Ventas (VTR: $41, down 6%, yield = 4.4%) 


This REIT’s 1,200 properties are Senior Housing Facilities, Medical Office Buildings, Research Centers, Inpatient Rehabs, and Long-Term Acute Care Facilities. 2Q20 revenue dipped to $945 million from 2Q19’s $950 million due to lower interest income. But it lost $155 million compared to a $210 million profit. Senior Housing Properties have been hurt by COVID-19 and Ventas agreed to work out a reduced rent with Brookdale Senior Living. It cut July’s quarterly dividend from 79 cents to 45 cents. As long as the pandemic doesn’t rear its ugly head up again, we are comfortable it can maintain this level. With Baby Boomers aging, the long-term supply/demand dynamics are favorable for the company. Ventas (Target Price: $57) offers a 4.4% yield at the reduced payout. This is still 370 basis points higher than the 10-year Treasury yield. Our Sell Price is $35.
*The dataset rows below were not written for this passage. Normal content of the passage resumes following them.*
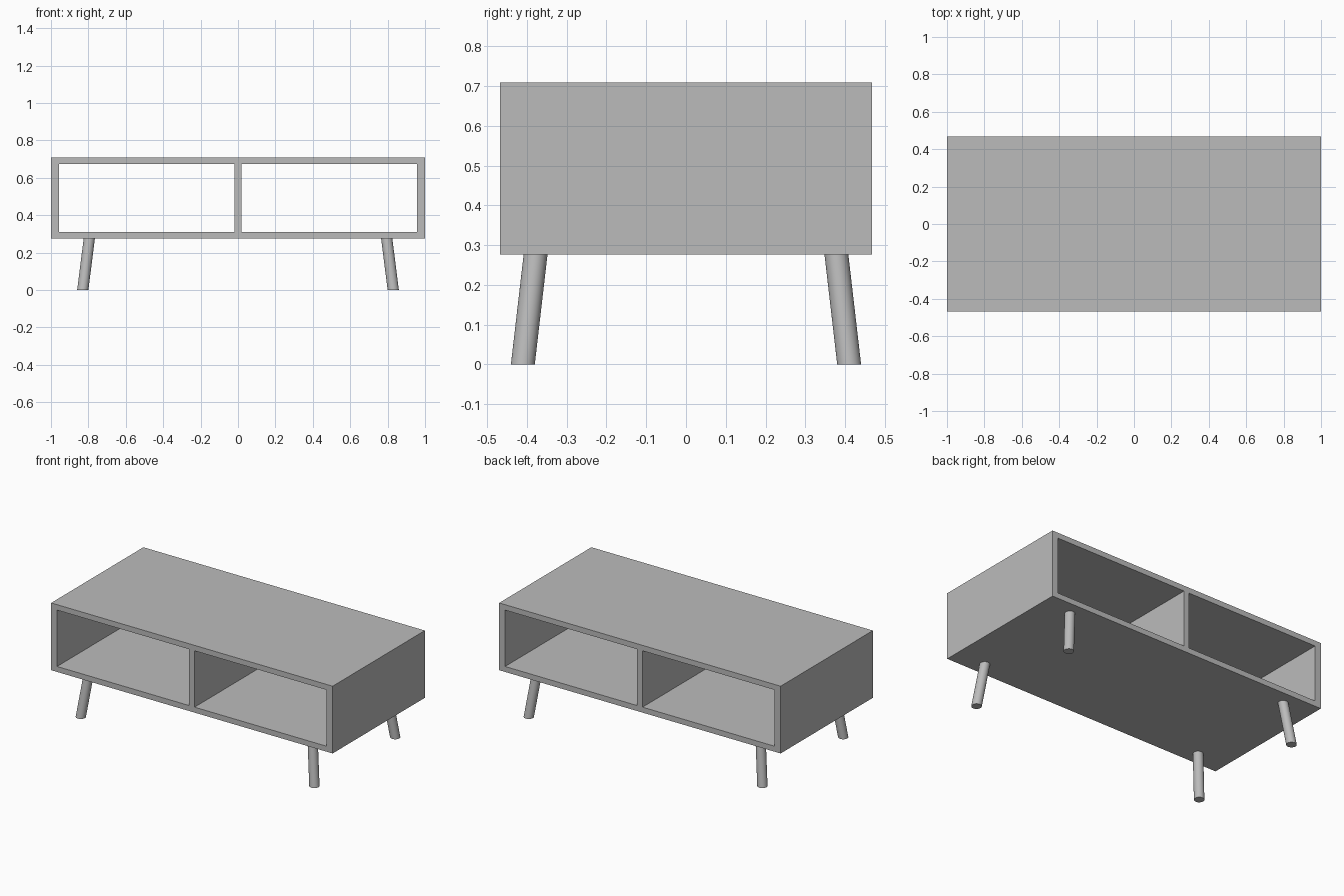
import bpy
import bmesh
from math import radians
from mathutils import Matrix, Vector

cube = bpy.data.objects.get("Cube")
if cube:
    bpy.data.objects.remove(cube, do_unlink=True)

DEPTH = 0.468                 # half depth of the cabinet
BOTTOM, TOP = 0.276, 0.708    # cabinet heights
SIDE, BOARD, DIVIDER = 0.042, 0.035, 0.019
LEG_RADIUS = 0.03

grey = bpy.data.materials.new("plain grey")
grey.use_nodes = True
colour = (0.5, 0.5, 0.5, 1)
grey.diffuse_color = colour
grey.node_tree.nodes["Principled BSDF"].inputs["Base Color"].default_value = colour


def add_object(name, bm):
    bmesh.ops.recalc_face_normals(bm, faces=bm.faces)
    mesh = bpy.data.meshes.new(name)
    bm.to_mesh(mesh)
    bm.free()
    mesh.materials.append(grey)
    obj = bpy.data.objects.new(name, mesh)
    bpy.context.collection.objects.link(obj)
    return obj


def make_cabinet():
    # front frame as a grid of cells, leaving the two open compartments out
    xs = [-1, -1 + SIDE, -DIVIDER, DIVIDER, 1 - SIDE, 1]
    zs = [BOTTOM, BOTTOM + BOARD, TOP - BOARD, TOP]
    bm = bmesh.new()
    grid = [[bm.verts.new((x, -DEPTH, z)) for z in zs] for x in xs]
    for i in range(len(xs) - 1):
        for j in range(len(zs) - 1):
            if j == 1 and i in (1, 3):
                continue
            bm.faces.new((grid[i][j], grid[i + 1][j],
                          grid[i + 1][j + 1], grid[i][j + 1]))
    # extrude the frame from front to back
    result = bmesh.ops.extrude_face_region(bm, geom=bm.faces[:], use_keep_orig=True)
    moved = [g for g in result["geom"] if isinstance(g, bmesh.types.BMVert)]
    bmesh.ops.translate(bm, verts=moved, vec=(0, 2 * DEPTH, 0))
    return add_object("cabinet", bm)


def make_leg(name, sx, sy):
    # slanted round leg with level ends, splayed outwards to the floor
    foot = Vector((sx * 0.83, sy * 0.41, 0))
    head = Vector((sx * 0.795, sy * 0.378, BOTTOM))
    bm = bmesh.new()
    bmesh.ops.create_cone(bm, cap_ends=True, segments=32, radius1=LEG_RADIUS,
                          radius2=LEG_RADIUS, depth=BOTTOM,
                          matrix=Matrix.Translation((0, 0, BOTTOM / 2)))
    for v in bm.verts:
        v.co += foot if v.co.z < BOTTOM / 2 else Vector((head.x, head.y, 0))
    leg = add_object(name, bm)
    bpy.ops.object.select_all(action='DESELECT')
    leg.select_set(True)
    bpy.context.view_layer.objects.active = leg
    bpy.ops.object.shade_smooth_by_angle(angle=radians(40))


make_cabinet()
for side, sx in (("left", 1), ("right", -1)):
    for end, sy in (("front", -1), ("back", 1)):
        make_leg(f"{end}_{side}_leg", sx, sy)
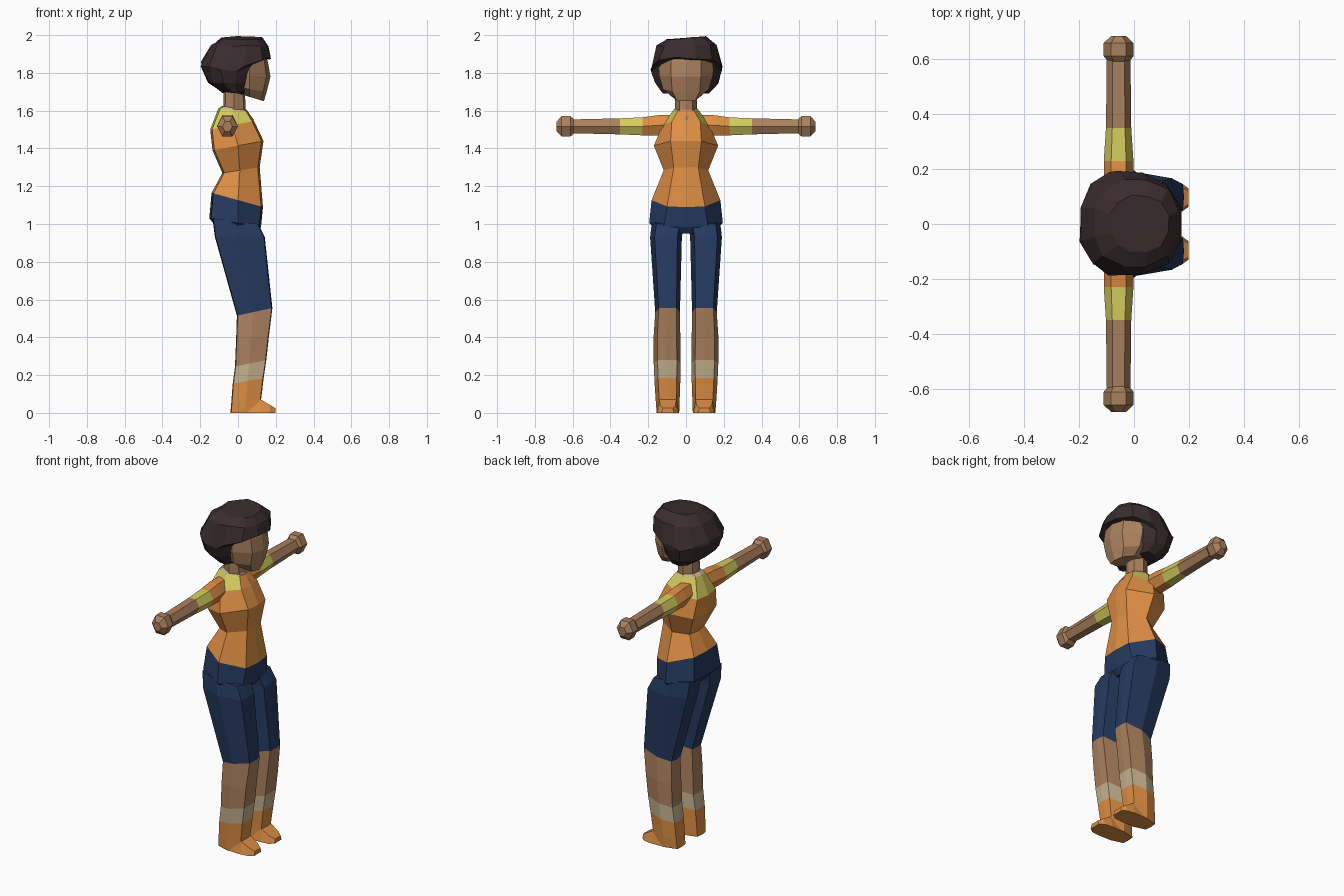
import bpy, bmesh, math, random

random.seed(4)
PALETTE = {"orange": (222, 142, 68), "skin": (170, 128, 93), "navy": (37, 58, 96),
           "yellow": (212, 204, 94), "hair_brown": (58, 44, 46), "cream": (198, 178, 143)}
MATS = {}
for name, rgb in PALETTE.items():
    m = bpy.data.materials.new(name)
    m.diffuse_color = [((c / 255 + 0.055) / 1.055) ** 2.4 for c in rgb] + [1]
    MATS[name] = m


def loft(name, rings, colors, rule=None):
    """Skin a stack of equal rings; colors holds one name per band, rule may override."""
    bm = bmesh.new()
    used = list(PALETTE)
    vs = [[bm.verts.new(p) for p in r] for r in rings]
    n = len(vs[0])
    for b, col in enumerate(colors):
        for i in range(n):
            j = (i + 1) % n
            f = bm.faces.new((vs[b][i], vs[b][j], vs[b + 1][j], vs[b + 1][i]))
            c = f.calc_center_median()
            f.material_index = used.index((rule and rule(b, c)) or col)
    for r, col in ((vs[0], colors[0]), (vs[-1], colors[-1])):
        bm.faces.new(r).material_index = used.index(col)
    bmesh.ops.recalc_face_normals(bm, faces=bm.faces)
    me = bpy.data.meshes.new(name)
    bm.to_mesh(me)
    bm.free()
    for c in used:
        me.materials.append(MATS[c])
    ob = bpy.data.objects.new(name, me)
    bpy.context.collection.objects.link(ob)
    return ob


def ring(zb, zf, xb, xf, yw, ff=0.5, fb=0.6, xm=0.0, cut=0.01, yc=0.0):
    """Eight-sided section, tilted from zb at the back to zf at the front."""
    half = [(xf - cut, ff * yw), (xm, yw), (xb + cut, fb * yw)]
    pts = [(xf, 0)] + half + [(xb, 0)] + [(x, -y) for x, y in reversed(half)]
    return [(x, y + yc, zb + (zf - zb) * (x - xb) / (xf - xb)) for x, y in pts]


# Jacket and hips, with contrasting yoke and collar
loft("jacket", [
    ring(0.98, 0.95, -0.11, 0.10, 0.15),
    ring(1.03, 0.985, -0.152, 0.122, 0.195, 0.6, 0.65),
    ring(1.165, 1.09, -0.14, 0.132, 0.182, 0.55, 0.6),
    ring(1.27, 1.30, -0.083, 0.115, 0.118, 0.55, 0.6, 0.01),
    ring(1.39, 1.44, -0.135, 0.135, 0.17, 0.48, 0.65, 0.0),
    ring(1.50, 1.545, -0.147, 0.085, 0.125, 0.6, 0.7, -0.03),
    ring(1.61, 1.60, -0.105, 0.05, 0.065, 0.65, 0.7, -0.03),
    ring(1.625, 1.602, -0.085, 0.04, 0.055, 0.6, 0.7, -0.03),
], ["navy", "navy", "orange", "orange", "orange", "yellow", "cream"],
    lambda b, c: "orange" if b == 5 and c.x > 0.05 and abs(c.y) < 0.05 else None)

# Neck, with a shallow open collar in front
loft("neck", [
    ring(1.59, 1.55, -0.08, 0.085, 0.04, 0.4, 0.7, -0.02),
    ring(1.61, 1.61, -0.078, 0.04, 0.058, 0.6, 0.6, -0.02),
    ring(1.76, 1.76, -0.075, 0.035, 0.058, 0.6, 0.6, -0.02),
], ["skin", "skin"])

# Head with a ridge down the face
loft("head", [
    ring(1.71, 1.65, -0.06, 0.137, 0.075, 0.65, 0.6, 0.06, 0.012),
    ring(1.74, 1.70, -0.11, 0.152, 0.122, 0.6, 0.6, 0.06, 0.018),
    ring(1.80, 1.78, -0.13, 0.172, 0.143, 0.55, 0.6, 0.06, 0.022),
    ring(1.86, 1.86, -0.13, 0.158, 0.143, 0.55, 0.6, 0.06, 0.018),
    ring(1.93, 1.93, -0.09, 0.13, 0.11, 0.55, 0.6, 0.04, 0.018),
], ["skin"] * 4)


def hair_ring(z, xb, xf, yw, droop=0.0, lean=0.0, jit=0.007, n=12):
    pts = []
    for i in range(n):
        t = 2 * math.pi * (i + 0.5) / n
        x = (xb + xf) / 2 + (xf - xb) / 2 * math.cos(t) * 1.03
        y = yw * math.copysign(abs(math.sin(t)) ** 0.85, math.sin(t))
        drop = droop * abs(math.sin(t)) ** 3 if math.cos(t) > -0.3 else droop * 0.5
        pts.append((x + random.uniform(-jit, jit), y + random.uniform(-jit, jit),
                    z - drop + lean * y + random.uniform(-jit, jit)))
    return pts


# Short bob: lower mass stays behind the face, fringe steps forward
loft("hair", [
    hair_ring(1.695, -0.085, 0.05, 0.125),
    hair_ring(1.75, -0.16, 0.075, 0.172),
    hair_ring(1.868, -0.198, 0.105, 0.188, 0.06),
    hair_ring(1.880, -0.195, 0.172, 0.192, 0.05),
    hair_ring(1.945, -0.15, 0.162, 0.163),
    hair_ring(1.985, -0.085, 0.125, 0.105, 0, 0.07, 0.004),
], ["hair_brown"] * 5)


def arm_ring(y, rx, rz, z=1.517, x=-0.056, turn=0.0):
    return [(x + rx * math.cos(a + turn), y, z + rz * math.sin(a + turn))
            for a in (math.pi * k / 3 for k in range(6))]


for side, s in (("left", 1), ("right", -1)):
    # Sleeve, cuff band and forearm
    loft(side + "_arm", [
        arm_ring(s * 0.07, 0.05, 0.06, 1.525),
        arm_ring(s * 0.15, 0.054, 0.062, 1.522),
        arm_ring(s * 0.23, 0.054, 0.055),
        arm_ring(s * 0.35, 0.046, 0.049),
        arm_ring(s * 0.61, 0.043, 0.042),
    ], ["orange", "orange", "yellow", "skin"])
    # Rounded fist
    loft(side + "_hand", [
        arm_ring(s * 0.585, 0.034, 0.036),
        arm_ring(s * 0.612, 0.055, 0.062),
        arm_ring(s * 0.658, 0.055, 0.062),
        arm_ring(s * 0.685, 0.026, 0.03),
    ], ["skin"] * 3)

    # Leg: trousers to the knee, bare shin, sock and shoe upper
    def leg(zb, zf, xb, xf, y0, y1, xm):
        return ring(zb, zf, xb, xf, (y1 - y0) / 2, 0.72, 0.65, xm, 0.004, s * (y0 + y1) / 2)

    loft(side + "_leg", [
        leg(0.0, 0.0, -0.04, 0.13, 0.036, 0.155, 0.04),
        leg(0.05, 0.07, -0.036, 0.122, 0.034, 0.16, 0.04),
        leg(0.155, 0.185, -0.028, 0.136, 0.030, 0.167, 0.05),
        leg(0.245, 0.28, -0.016, 0.150, 0.028, 0.171, 0.06),
        leg(0.39, 0.40, -0.010, 0.163, 0.030, 0.172, 0.07),
        leg(0.515, 0.555, -0.006, 0.182, 0.032, 0.163, 0.08),
        leg(0.93, 0.93, -0.122, 0.142, 0.022, 0.190, 0.0),
        leg(1.03, 1.0, -0.135, 0.108, 0.010, 0.180, -0.02),
    ], ["orange", "orange", "cream", "skin", "skin", "navy", "navy"])

    # Toe wedge of the shoe
    def toe(x, w, z):
        yc = s * 0.096
        return [(x, yc - w, 0), (x, yc + w, 0), (x, yc + w * 0.75, z), (x, yc - w * 0.75, z)]

    loft(side + "_shoe_toe", [toe(0.04, 0.058, 0.07), toe(0.122, 0.06, 0.07),
                              toe(0.17, 0.054, 0.042), toe(0.198, 0.034, 0.025)],
         ["orange"] * 3)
Vornado (VNO: $36, flat, yield = 6.0%)  


With prime properties in New York City, Chicago, and San Francisco, this REIT has obviously been hurt by the pandemic. This caused Vornado to close the Hotel Pennsylvania, cancel trade shows at Chicago’s theMART, and pause certain development projects, among other steps. No wonder 2Q20 revenue was down to $345 million compared to 2Q19’s $465 million. The company went from a $2.4 million profit to a $185 million loss. Even with the quarter’s challenges, it still collected 88% of the rent due. This included 93% from office tenants and 72% from retailers. The properties are under pressure right now. This won’t last forever since they are too good not to do well. Recognizing the short-term challenges, Vornado (Target Price: $60) did cut this month’s quarterly dividend from $0.66 to $0.53. At the reduced level, this is still a 6.0% yield. We have a $33 Sell Price.



Good Investing,
Todd Shaver, Founder and CEO
The Bull Market Report
Since 1998